* _Task goal_: Leave the pictures aside and give back every entry below word for word.

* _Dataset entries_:
[Start of Attachment]
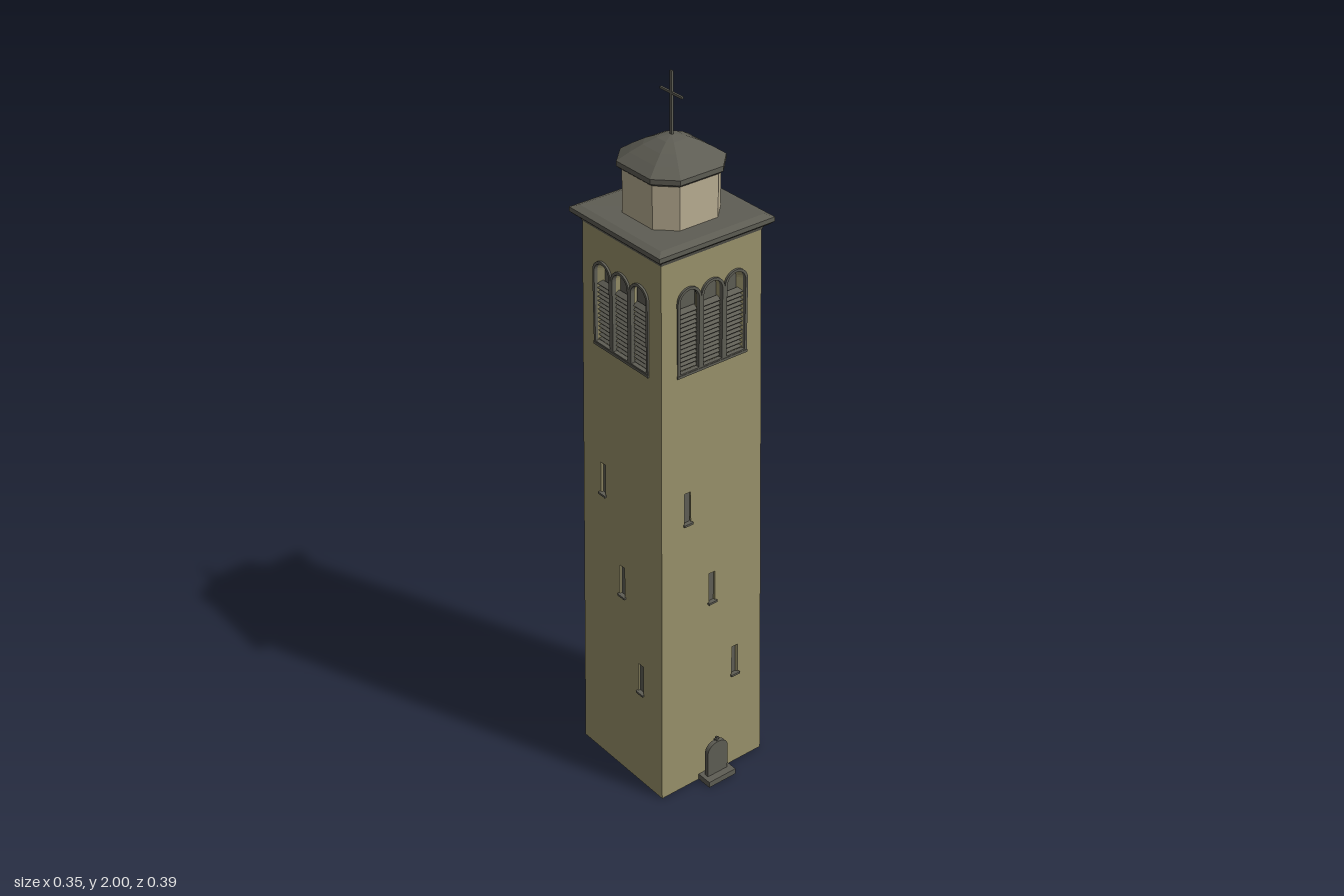
import * as THREE from 'three';

const stone = new THREE.MeshStandardMaterial({ color: 0x98916a, flatShading: true });
stone.name = 'wall stone';
const pale = new THREE.MeshStandardMaterial({ color: 0xb8ad92, flatShading: true });
pale.name = 'pale lantern stone';
const slate = new THREE.MeshStandardMaterial({ color: 0x5e5d54, flatShading: true });
slate.name = 'slate grey';

const WALL_H = 1.61, BASE = 0.173, TOP = 0.153, THICK = 0.02;
const halfAt = y => BASE + (TOP - BASE) * y / WALL_H;

function add(parent, name, geometry, material, x = 0, y = 0, z = 0) {
  const mesh = new THREE.Mesh(geometry, material);
  mesh.name = name;
  mesh.position.set(x, y, z);
  parent.add(mesh);
  return mesh;
}
const box = (w, h, d) => new THREE.BoxGeometry(w, h, d);

// Round-headed outline: centre x, half width, bottom, and spring line
function arch(Type, x, r, y0, spring) {
  const p = new Type();
  p.moveTo(x - r, y0);
  p.lineTo(x + r, y0);
  p.lineTo(x + r, spring);
  p.absarc(x, spring, r, 0, Math.PI, false);
  p.lineTo(x - r, y0);
  return p;
}
const extrude = (shape, depth) =>
  new THREE.ExtrudeGeometry(shape, { depth, bevelEnabled: false, curveSegments: 8 });

// Stack of polygon rings [halfWidth, y]; cut = half length of a flat side / halfWidth (1 = square)
function ringStack(rings, cut) {
  const corners = cut === 1
    ? [[1, 1], [1, -1], [-1, -1], [-1, 1]]
    : [[cut, 1], [1, cut], [1, -cut], [cut, -1], [-cut, -1], [-1, -cut], [-1, cut], [-cut, 1]];
  const n = corners.length, pos = [];
  const pt = (i, j) => [corners[j % n][0] * rings[i][0], rings[i][1], corners[j % n][1] * rings[i][0]];
  for (let i = 0; i < rings.length - 1; i++) {
    for (let j = 0; j < n; j++) {
      const a = pt(i, j), b = pt(i, j + 1), c = pt(i + 1, j + 1), d = pt(i + 1, j);
      pos.push(...a, ...b, ...c, ...a, ...c, ...d);
    }
  }
  const g = new THREE.BufferGeometry();
  g.setAttribute('position', new THREE.Float32BufferAttribute(pos, 3));
  g.computeVertexNormals();
  return g;
}

const BAYS = [-0.072, 0, 0.072], SILL = 1.29, SPRING = 1.488, R = 0.036;
const SLITS = [[-0.079, 0.85], [0, 0.573], [0.079, 0.3]], SLIT_W = 0.02, SLIT_H = 0.095;

// One tapered wall with belfry openings and optional slits, mitred at the corners
function wallGeometry(slits) {
  const s = new THREE.Shape([
    new THREE.Vector2(-BASE, 0), new THREE.Vector2(BASE, 0),
    new THREE.Vector2(TOP, WALL_H), new THREE.Vector2(-TOP, WALL_H)]);
  for (const x of BAYS) s.holes.push(arch(THREE.Path, x, R - 0.004, SILL, SPRING));
  for (const [x, y] of slits) {
    const l = x - SLIT_W / 2, r = x + SLIT_W / 2, t = y + SLIT_H;
    s.holes.push(new THREE.Path([
      new THREE.Vector2(l, y), new THREE.Vector2(r, y), new THREE.Vector2(r, t), new THREE.Vector2(l, t)]));
  }
  const g = extrude(s, THICK), p = g.attributes.position;
  for (let i = 0; i < p.count; i++) {
    const hw = halfAt(p.getY(i)), z = hw - THICK + p.getZ(i);
    p.setXYZ(i, p.getX(i) * z / hw, p.getY(i), z);
  }
  g.computeVertexNormals();
  return g;
}

// Arched frames, louvres and back panel of one belfry window group
function belfryWindow() {
  const g = new THREE.Group();
  g.name = 'belfryWindow';
  for (const x of BAYS) {
    const ring = arch(THREE.Shape, x, R, SILL - 0.004, SPRING);
    ring.holes.push(arch(THREE.Path, x, R - 0.007, SILL + 0.005, SPRING));
    add(g, 'archFrame', extrude(ring, 0.012), slate, 0, 0, 0.148);
    add(g, 'archPanel', extrude(arch(THREE.Shape, x, R - 0.002, SILL, SPRING), 0.003), slate, 0, 0, 0.132);
    for (let i = 0; i < 14; i++) {
      const slat = add(g, 'louvre', box(0.06, 0.003, 0.015), slate, x, 1.302 + i * 0.0118, 0.144);
      slat.rotation.x = 0.6;
    }
  }
  add(g, 'windowSill', box(0.218, 0.007, 0.014), slate, 0, SILL - 0.002, 0.154);
  return g;
}

// Stepped slit windows: recessed panes with small sills
function slitWindows() {
  const g = new THREE.Group();
  g.name = 'slitWindows';
  for (const [x, y] of SLITS) {
    const z = halfAt(y + SLIT_H / 2);
    const pane = add(g, 'slitPane', box(SLIT_W + 0.002, SLIT_H + 0.002, 0.006), slate, x, y + SLIT_H / 2, z - 0.009);
    pane.rotation.x = -(BASE - TOP) / WALL_H;
    add(g, 'slitSill', box(0.028, 0.006, 0.016), slate, x, y + 0.002, z - 0.001);
  }
  return g;
}

export function createModel() {
  const model = new THREE.Group();
  model.name = 'bellTower';
  const tower = new THREE.Group();
  tower.name = 'tower';
  tower.position.z = -0.0215;
  model.add(tower);

  // Four sides; two of them carry slit windows
  const plainWall = wallGeometry([]), slitWall = wallGeometry(SLITS);
  for (let i = 0; i < 4; i++) {
    const hasSlits = i === 0 || i === 3;
    const side = new THREE.Group();
    side.name = 'towerSide';
    side.rotation.y = i * Math.PI / 2;
    add(side, 'wall', hasSlits ? slitWall : plainWall, stone);
    side.add(belfryWindow());
    if (hasSlits) side.add(slitWindows());
    tower.add(side);
  }

  // Cornice
  add(tower, 'cornice', ringStack([
    [0, 1.603], [0.154, 1.603], [0.158, 1.614], [0.167, 1.618], [0.1755, 1.626],
    [0.1755, 1.638], [0.157, 1.645], [0, 1.647]], 1), slate);

  // Eight-sided lantern and its domed roof
  const CUT = 0.56;
  add(tower, 'lantern', ringStack([[0.104, 1.64], [0.104, 1.768]], CUT), pale);
  add(tower, 'lanternRoof', ringStack([
    [0, 1.76], [0.106, 1.76], [0.115, 1.768], [0.115, 1.781], [0.088, 1.801],
    [0.06, 1.819], [0.03, 1.834], [0, 1.842]], CUT), slate);

  // Cross
  add(tower, 'crossPost', box(0.005, 0.17, 0.008), slate, 0, 1.915, 0);
  add(tower, 'crossBar', box(0.005, 0.006, 0.082), slate, 0, 1.945, 0);

  // Memorial stone at the foot of the front wall
  const memorial = new THREE.Group();
  memorial.name = 'memorial';
  model.add(memorial);
  add(memorial, 'plinth', box(0.092, 0.018, 0.05), slate, 0, 0.009, 0.172);
  const s = new THREE.Shape();
  s.moveTo(-0.034, 0.016);
  s.lineTo(0.034, 0.016);
  s.lineTo(0.034, 0.1);
  s.bezierCurveTo(0.032, 0.114, 0.018, 0.125, 0, 0.125);
  s.bezierCurveTo(-0.018, 0.125, -0.032, 0.114, -0.034, 0.1);
  add(memorial, 'memorialSlab', extrude(s, 0.013), slate, 0, 0, 0.1635);
  add(memorial, 'finialPost', box(0.005, 0.018, 0.005), slate, 0, 0.129, 0.17);
  add(memorial, 'finialBar', box(0.016, 0.004, 0.005), slate, 0, 0.132, 0.17);
  return model;
}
[End of Attachment]
* _Result_:
import * as THREE from 'three';

const stone = new THREE.MeshStandardMaterial({ color: 0x98916a, flatShading: true });
stone.name = 'wall stone';
const pale = new THREE.MeshStandardMaterial({ color: 0xb8ad92, flatShading: true });
pale.name = 'pale lantern stone';
const slate = new THREE.MeshStandardMaterial({ color: 0x5e5d54, flatShading: true });
slate.name = 'slate grey';

const WALL_H = 1.61, BASE = 0.173, TOP = 0.153, THICK = 0.02;
const halfAt = y => BASE + (TOP - BASE) * y / WALL_H;

function add(parent, name, geometry, material, x = 0, y = 0, z = 0) {
  const mesh = new THREE.Mesh(geometry, material);
  mesh.name = name;
  mesh.position.set(x, y, z);
  parent.add(mesh);
  return mesh;
}
const box = (w, h, d) => new THREE.BoxGeometry(w, h, d);

// Round-headed outline: centre x, half width, bottom, and spring line
function arch(Type, x, r, y0, spring) {
  const p = new Type();
  p.moveTo(x - r, y0);
  p.lineTo(x + r, y0);
  p.lineTo(x + r, spring);
  p.absarc(x, spring, r, 0, Math.PI, false);
  p.lineTo(x - r, y0);
  return p;
}
const extrude = (shape, depth) =>
  new THREE.ExtrudeGeometry(shape, { depth, bevelEnabled: false, curveSegments: 8 });

// Stack of polygon rings [halfWidth, y]; cut = half length of a flat side / halfWidth (1 = square)
function ringStack(rings, cut) {
  const corners = cut === 1
    ? [[1, 1], [1, -1], [-1, -1], [-1, 1]]
    : [[cut, 1], [1, cut], [1, -cut], [cut, -1], [-cut, -1], [-1, -cut], [-1, cut], [-cut, 1]];
  const n = corners.length, pos = [];
  const pt = (i, j) => [corners[j % n][0] * rings[i][0], rings[i][1], corners[j % n][1] * rings[i][0]];
  for (let i = 0; i < rings.length - 1; i++) {
    for (let j = 0; j < n; j++) {
      const a = pt(i, j), b = pt(i, j + 1), c = pt(i + 1, j + 1), d = pt(i + 1, j);
      pos.push(...a, ...b, ...c, ...a, ...c, ...d);
    }
  }
  const g = new THREE.BufferGeometry();
  g.setAttribute('position', new THREE.Float32BufferAttribute(pos, 3));
  g.computeVertexNormals();
  return g;
}

const BAYS = [-0.072, 0, 0.072], SILL = 1.29, SPRING = 1.488, R = 0.036;
const SLITS = [[-0.079, 0.85], [0, 0.573], [0.079, 0.3]], SLIT_W = 0.02, SLIT_H = 0.095;

// One tapered wall with belfry openings and optional slits, mitred at the corners
function wallGeometry(slits) {
  const s = new THREE.Shape([
    new THREE.Vector2(-BASE, 0), new THREE.Vector2(BASE, 0),
    new THREE.Vector2(TOP, WALL_H), new THREE.Vector2(-TOP, WALL_H)]);
  for (const x of BAYS) s.holes.push(arch(THREE.Path, x, R - 0.004, SILL, SPRING));
  for (const [x, y] of slits) {
    const l = x - SLIT_W / 2, r = x + SLIT_W / 2, t = y + SLIT_H;
    s.holes.push(new THREE.Path([
      new THREE.Vector2(l, y), new THREE.Vector2(r, y), new THREE.Vector2(r, t), new THREE.Vector2(l, t)]));
  }
  const g = extrude(s, THICK), p = g.attributes.position;
  for (let i = 0; i < p.count; i++) {
    const hw = halfAt(p.getY(i)), z = hw - THICK + p.getZ(i);
    p.setXYZ(i, p.getX(i) * z / hw, p.getY(i), z);
  }
  g.computeVertexNormals();
  return g;
}

// Arched frames, louvres and back panel of one belfry window group
function belfryWindow() {
  const g = new THREE.Group();
  g.name = 'belfryWindow';
  for (const x of BAYS) {
    const ring = arch(THREE.Shape, x, R, SILL - 0.004, SPRING);
    ring.holes.push(arch(THREE.Path, x, R - 0.007, SILL + 0.005, SPRING));
    add(g, 'archFrame', extrude(ring, 0.012), slate, 0, 0, 0.148);
    add(g, 'archPanel', extrude(arch(THREE.Shape, x, R - 0.002, SILL, SPRING), 0.003), slate, 0, 0, 0.132);
    for (let i = 0; i < 14; i++) {
      const slat = add(g, 'louvre', box(0.06, 0.003, 0.015), slate, x, 1.302 + i * 0.0118, 0.144);
      slat.rotation.x = 0.6;
    }
  }
  add(g, 'windowSill', box(0.218, 0.007, 0.014), slate, 0, SILL - 0.002, 0.154);
  return g;
}

// Stepped slit windows: recessed panes with small sills
function slitWindows() {
  const g = new THREE.Group();
  g.name = 'slitWindows';
  for (const [x, y] of SLITS) {
    const z = halfAt(y + SLIT_H / 2);
    const pane = add(g, 'slitPane', box(SLIT_W + 0.002, SLIT_H + 0.002, 0.006), slate, x, y + SLIT_H / 2, z - 0.009);
    pane.rotation.x = -(BASE - TOP) / WALL_H;
    add(g, 'slitSill', box(0.028, 0.006, 0.016), slate, x, y + 0.002, z - 0.001);
  }
  return g;
}

export function createModel() {
  const model = new THREE.Group();
  model.name = 'bellTower';
  const tower = new THREE.Group();
  tower.name = 'tower';
  tower.position.z = -0.0215;
  model.add(tower);

  // Four sides; two of them carry slit windows
  const plainWall = wallGeometry([]), slitWall = wallGeometry(SLITS);
  for (let i = 0; i < 4; i++) {
    const hasSlits = i === 0 || i === 3;
    const side = new THREE.Group();
    side.name = 'towerSide';
    side.rotation.y = i * Math.PI / 2;
    add(side, 'wall', hasSlits ? slitWall : plainWall, stone);
    side.add(belfryWindow());
    if (hasSlits) side.add(slitWindows());
    tower.add(side);
  }

  // Cornice
  add(tower, 'cornice', ringStack([
    [0, 1.603], [0.154, 1.603], [0.158, 1.614], [0.167, 1.618], [0.1755, 1.626],
    [0.1755, 1.638], [0.157, 1.645], [0, 1.647]], 1), slate);

  // Eight-sided lantern and its domed roof
  const CUT = 0.56;
  add(tower, 'lantern', ringStack([[0.104, 1.64], [0.104, 1.768]], CUT), pale);
  add(tower, 'lanternRoof', ringStack([
    [0, 1.76], [0.106, 1.76], [0.115, 1.768], [0.115, 1.781], [0.088, 1.801],
    [0.06, 1.819], [0.03, 1.834], [0, 1.842]], CUT), slate);

  // Cross
  add(tower, 'crossPost', box(0.005, 0.17, 0.008), slate, 0, 1.915, 0);
  add(tower, 'crossBar', box(0.005, 0.006, 0.082), slate, 0, 1.945, 0);

  // Memorial stone at the foot of the front wall
  const memorial = new THREE.Group();
  memorial.name = 'memorial';
  model.add(memorial);
  add(memorial, 'plinth', box(0.092, 0.018, 0.05), slate, 0, 0.009, 0.172);
  const s = new THREE.Shape();
  s.moveTo(-0.034, 0.016);
  s.lineTo(0.034, 0.016);
  s.lineTo(0.034, 0.1);
  s.bezierCurveTo(0.032, 0.114, 0.018, 0.125, 0, 0.125);
  s.bezierCurveTo(-0.018, 0.125, -0.032, 0.114, -0.034, 0.1);
  add(memorial, 'memorialSlab', extrude(s, 0.013), slate, 0, 0, 0.1635);
  add(memorial, 'finialPost', box(0.005, 0.018, 0.005), slate, 0, 0.129, 0.17);
  add(memorial, 'finialBar', box(0.016, 0.004, 0.005), slate, 0, 0.132, 0.17);
  return model;
}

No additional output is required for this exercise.